Input data –
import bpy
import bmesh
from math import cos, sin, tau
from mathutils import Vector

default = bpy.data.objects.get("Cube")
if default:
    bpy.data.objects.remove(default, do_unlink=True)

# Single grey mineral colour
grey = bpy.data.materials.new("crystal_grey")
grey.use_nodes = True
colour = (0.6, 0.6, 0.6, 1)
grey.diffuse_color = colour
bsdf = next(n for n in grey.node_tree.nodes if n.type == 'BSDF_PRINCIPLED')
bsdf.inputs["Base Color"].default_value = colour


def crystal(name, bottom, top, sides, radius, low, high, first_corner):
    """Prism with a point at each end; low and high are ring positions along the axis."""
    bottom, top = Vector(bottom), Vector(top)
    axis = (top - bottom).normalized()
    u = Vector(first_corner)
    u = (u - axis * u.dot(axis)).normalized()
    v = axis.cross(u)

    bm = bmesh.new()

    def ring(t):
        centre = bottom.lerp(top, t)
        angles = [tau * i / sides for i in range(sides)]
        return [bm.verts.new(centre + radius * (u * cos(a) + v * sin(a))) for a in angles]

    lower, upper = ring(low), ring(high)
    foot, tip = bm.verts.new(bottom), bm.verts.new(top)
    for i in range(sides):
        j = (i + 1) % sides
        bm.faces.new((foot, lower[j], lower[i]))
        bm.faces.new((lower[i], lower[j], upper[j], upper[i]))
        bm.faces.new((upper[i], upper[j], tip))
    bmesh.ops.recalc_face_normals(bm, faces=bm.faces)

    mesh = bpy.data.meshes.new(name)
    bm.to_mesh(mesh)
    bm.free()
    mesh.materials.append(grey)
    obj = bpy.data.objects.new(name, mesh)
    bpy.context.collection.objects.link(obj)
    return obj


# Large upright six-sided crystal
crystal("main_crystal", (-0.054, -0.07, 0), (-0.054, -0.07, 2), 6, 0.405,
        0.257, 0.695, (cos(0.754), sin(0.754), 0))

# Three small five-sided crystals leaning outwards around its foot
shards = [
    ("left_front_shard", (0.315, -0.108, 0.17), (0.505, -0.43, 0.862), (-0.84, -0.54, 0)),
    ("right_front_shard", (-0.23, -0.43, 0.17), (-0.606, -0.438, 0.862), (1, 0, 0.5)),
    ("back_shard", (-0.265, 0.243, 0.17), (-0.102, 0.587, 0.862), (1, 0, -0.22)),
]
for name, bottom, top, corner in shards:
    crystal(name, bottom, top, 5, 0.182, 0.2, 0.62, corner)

Your goal – Type out all of the material again, word for word.

Expected answer –
import bpy
import bmesh
from math import cos, sin, tau
from mathutils import Vector

default = bpy.data.objects.get("Cube")
if default:
    bpy.data.objects.remove(default, do_unlink=True)

# Single grey mineral colour
grey = bpy.data.materials.new("crystal_grey")
grey.use_nodes = True
colour = (0.6, 0.6, 0.6, 1)
grey.diffuse_color = colour
bsdf = next(n for n in grey.node_tree.nodes if n.type == 'BSDF_PRINCIPLED')
bsdf.inputs["Base Color"].default_value = colour


def crystal(name, bottom, top, sides, radius, low, high, first_corner):
    """Prism with a point at each end; low and high are ring positions along the axis."""
    bottom, top = Vector(bottom), Vector(top)
    axis = (top - bottom).normalized()
    u = Vector(first_corner)
    u = (u - axis * u.dot(axis)).normalized()
    v = axis.cross(u)

    bm = bmesh.new()

    def ring(t):
        centre = bottom.lerp(top, t)
        angles = [tau * i / sides for i in range(sides)]
        return [bm.verts.new(centre + radius * (u * cos(a) + v * sin(a))) for a in angles]

    lower, upper = ring(low), ring(high)
    foot, tip = bm.verts.new(bottom), bm.verts.new(top)
    for i in range(sides):
        j = (i + 1) % sides
        bm.faces.new((foot, lower[j], lower[i]))
        bm.faces.new((lower[i], lower[j], upper[j], upper[i]))
        bm.faces.new((upper[i], upper[j], tip))
    bmesh.ops.recalc_face_normals(bm, faces=bm.faces)

    mesh = bpy.data.meshes.new(name)
    bm.to_mesh(mesh)
    bm.free()
    mesh.materials.append(grey)
    obj = bpy.data.objects.new(name, mesh)
    bpy.context.collection.objects.link(obj)
    return obj


# Large upright six-sided crystal
crystal("main_crystal", (-0.054, -0.07, 0), (-0.054, -0.07, 2), 6, 0.405,
        0.257, 0.695, (cos(0.754), sin(0.754), 0))

# Three small five-sided crystals leaning outwards around its foot
shards = [
    ("left_front_shard", (0.315, -0.108, 0.17), (0.505, -0.43, 0.862), (-0.84, -0.54, 0)),
    ("right_front_shard", (-0.23, -0.43, 0.17), (-0.606, -0.438, 0.862), (1, 0, 0.5)),
    ("back_shard", (-0.265, 0.243, 0.17), (-0.102, 0.587, 0.862), (1, 0, -0.22)),
]
for name, bottom, top, corner in shards:
    crystal(name, bottom, top, 5, 0.182, 0.2, 0.62, corner)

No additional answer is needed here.